━━ Provided data

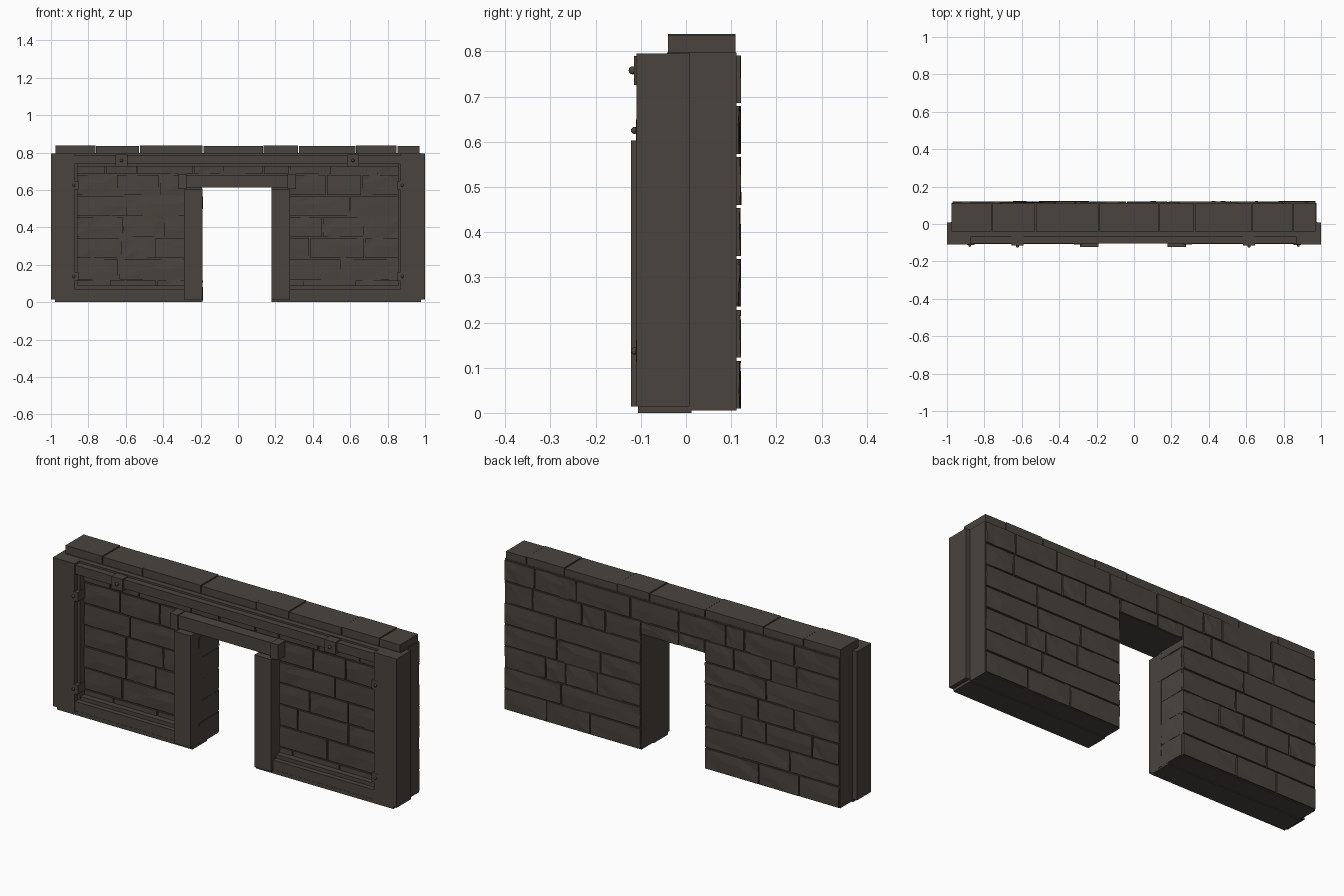
import bpy, bmesh, random
from mathutils import Vector

if "Cube" in bpy.data.objects:
    bpy.data.objects.remove(bpy.data.objects["Cube"])

random.seed(7)

stone = bpy.data.materials.new("dark_stone")
stone.diffuse_color = (0.067, 0.057, 0.047, 1)
stone.use_nodes = True
stone.node_tree.nodes["Principled BSDF"].inputs["Base Color"].default_value = stone.diffuse_color


def finish(name, bm):
    bmesh.ops.recalc_face_normals(bm, faces=bm.faces)
    me = bpy.data.meshes.new(name)
    bm.to_mesh(me)
    bm.free()
    me.materials.append(stone)
    ob = bpy.data.objects.new(name, me)
    bpy.context.collection.objects.link(ob)
    return ob


def add_box(bm, x0, x1, y0, y1, z0, z1):
    vs = bmesh.ops.create_cube(bm, size=1)["verts"]
    for v in vs:
        v.co = Vector(((x0 + x1) / 2 + v.co.x * (x1 - x0),
                       (y0 + y1) / 2 + v.co.y * (y1 - y0),
                       (z0 + z1) / 2 + v.co.z * (z1 - z0)))


def boxes(name, *specs):
    bm = bmesh.new()
    for s in specs:
        add_box(bm, *s)
    return finish(name, bm)


def add_brick(bm, u0, u1, z0, z1, depth, place):
    """Chiselled stone face: 4x3 grid with a jittered depth, plus its sides."""
    g = 0.0035
    u0, u1, z0, z1 = u0 + g, u1 - g, z0 + g, z1 - g
    n, m = 3, 2
    mid = random.uniform(0.35, 0.65)
    grid = []
    for j in range(m + 1):
        row = []
        for i in range(n + 1):
            edge = i in (0, n) or j in (0, m)
            d = depth - random.uniform(0.002, 0.006 if edge else 0.003)
            u = u0 + (u1 - u0) * i / n
            z = z0 + (z1 - z0) * (0, mid, 1)[j]
            if 0 < i < n:
                u += random.uniform(-0.1, 0.1) * (u1 - u0)
            row.append(bm.verts.new(place(u, z, d)))
        grid.append(row)
    for j in range(m):
        for i in range(n):
            a, b, c, d = grid[j][i], grid[j][i + 1], grid[j + 1][i + 1], grid[j + 1][i]
            bm.faces.new((a, b, c))
            bm.faces.new((a, c, d))
    # sides back into the wall
    ring = (grid[0][:] + [grid[1][n]] + grid[2][::-1] + [grid[1][0]])
    zs = [z0] * (n + 1) + [z0 + (z1 - z0) * mid] + [z1] * (n + 1) + [z0 + (z1 - z0) * mid]
    us = [u0 + (u1 - u0) * i / n for i in range(n + 1)]
    us = us + [u1] + us[::-1] + [u0]
    back = [bm.verts.new(place(u, z, -0.004)) for u, z in zip(us, zs)]
    for k in range(len(ring)):
        l = (k + 1) % len(ring)
        bm.faces.new((ring[k], back[k], back[l], ring[l]))
    bm.faces.new(back)


def brick_run(bm, u0, u1, z0, z1, depth, place, size=0.24):
    count = max(1, round((u1 - u0) / size))
    cuts = [u0]
    for i in range(1, count):
        cuts.append(u0 + (u1 - u0) * (i + random.uniform(-0.3, 0.3)) / count)
    cuts.append(u1)
    for a, b in zip(cuts, cuts[1:]):
        add_brick(bm, a, b, z0, z1, depth + random.uniform(-0.002, 0.002), place)


W, DL, DR, DT = 0.975, -0.19, 0.18, 0.612      # half width and doorway edges
rows = [0.006 + i * 0.1127 for i in range(8)]


def brick_wall(name, place, half, depth, sizes):
    bm = bmesh.new()
    for i, (z0, z1) in enumerate(zip(rows, rows[1:])):
        size = sizes[i % len(sizes)]
        if z0 > DT:
            brick_run(bm, -half, half, z0, z1, depth, place, size)
        else:
            brick_run(bm, -half, DL, z0, z1, depth, place, size)
            brick_run(bm, DR, half, z0, z1, depth, place, size)
            if z1 > DT + 0.03:
                brick_run(bm, DL, DR, DT, z1, depth, place, size)
    return finish(name, bm)


# wall core around the doorway, then the stone facing
boxes("wall_core",
      (-W, DL - 0.003, -0.042, 0.112, 0.005, 0.797),
      (DR, W, -0.042, 0.112, 0.005, 0.797),
      (DL - 0.003, DR, -0.042, 0.112, DT, 0.797))
brick_wall("back_bricks", lambda u, z, d: (u, 0.112 + d, z), W, 0.0105, (0.26, 0.32, 0.2))
brick_wall("front_bricks", lambda u, z, d: (u, -0.042 - d, z), 0.88, 0.012, (0.2, 0.28, 0.24))

# stones lining the left side of the doorway
bm = bmesh.new()
for z0, z1 in zip(rows, rows[1:6] + [DT]):
    brick_run(bm, -0.06, 0.112, z0, z1, 0.006,
              lambda u, z, d: (DL - 0.003 + d, u, z), 0.12)
finish("doorway_bricks", bm)

# capping stones along the top
cuts = [-0.977, -0.76, -0.527, -0.187, 0.135, 0.323, 0.63, 0.85, 0.972]
boxes("cap_stones", *[(a + 0.002, b - 0.002, -0.04, 0.11, 0.793, 0.838 - 0.003 * (i % 2))
                      for i, (a, b) in enumerate(zip(cuts, cuts[1:]))])

# outer posts, door jambs and lintel
boxes("outer_posts",
      (-1.0, -0.873, -0.11, 0.008, 0.014, 0.795),
      (0.868, 1.0, -0.11, 0.008, 0.014, 0.795))
boxes("door_jambs",
      (-0.288, DL, -0.122, -0.035, 0.014, 0.603),
      (DR, 0.278, -0.122, -0.035, 0.014, 0.603))
boxes("door_lintel", (-0.28, 0.27, -0.1, -0.035, 0.612, 0.68))
boxes("lintel_ends",
      (-0.32, -0.275, -0.109, -0.035, 0.604, 0.684),
      (0.265, 0.31, -0.109, -0.035, 0.604, 0.684))

# rails
boxes("top_rail", (-0.875, 0.87, -0.103, -0.04, 0.738, 0.785),
      (-0.875, 0.87, -0.07, -0.04, 0.725, 0.795))
boxes("bottom_rails",
      (-0.875, DL - 0.01, -0.105, -0.04, 0.014, 0.07),
      (DR + 0.01, 0.87, -0.105, -0.04, 0.014, 0.07),
      (-0.875, -0.28, -0.08, -0.04, 0.06, 0.09),
      (0.27, 0.87, -0.08, -0.04, 0.06, 0.09))
boxes("base_plinth",
      (-0.978, DL, -0.106, 0.012, 0.0, 0.02),
      (DR, 0.978, -0.106, 0.012, 0.0, 0.02))
boxes("side_trims",
      (-0.88, -0.858, -0.085, -0.04, 0.08, 0.74),
      (0.855, 0.875, -0.085, -0.04, 0.08, 0.74))

# iron plates with round bolts
plates, bolts = bmesh.new(), bmesh.new()


def bolt_plate(x, z, w, h, y, px, r):
    add_box(plates, px - w, px + w, y, -0.045, z - h, z + h)
    new = bmesh.ops.create_uvsphere(bolts, u_segments=10, v_segments=6, radius=r)["verts"]
    bmesh.ops.translate(bolts, verts=new, vec=(x, y - 0.003, z))


for x in (-0.623, 0.615):
    bolt_plate(x, 0.758, 0.032, 0.032, -0.115, x, 0.009)
for s in (-1, 1):
    for z in (0.625, 0.137):
        bolt_plate(s * 0.878, z, 0.02, 0.024, -0.111, s * 0.874, 0.008)
finish("bracket_plates", plates)
finish("bolts", bolts)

━━━━

Which lines of the data above contain "cuts"? Copy each one.

Exercise result:
    cuts = [u0]
        cuts.append(u0 + (u1 - u0) * (i + random.uniform(-0.3, 0.3)) / count)
    cuts.append(u1)
    for a, b in zip(cuts, cuts[1:]):
cuts = [-0.977, -0.76, -0.527, -0.187, 0.135, 0.323, 0.63, 0.85, 0.972]
                      for i, (a, b) in enumerate(zip(cuts, cuts[1:]))])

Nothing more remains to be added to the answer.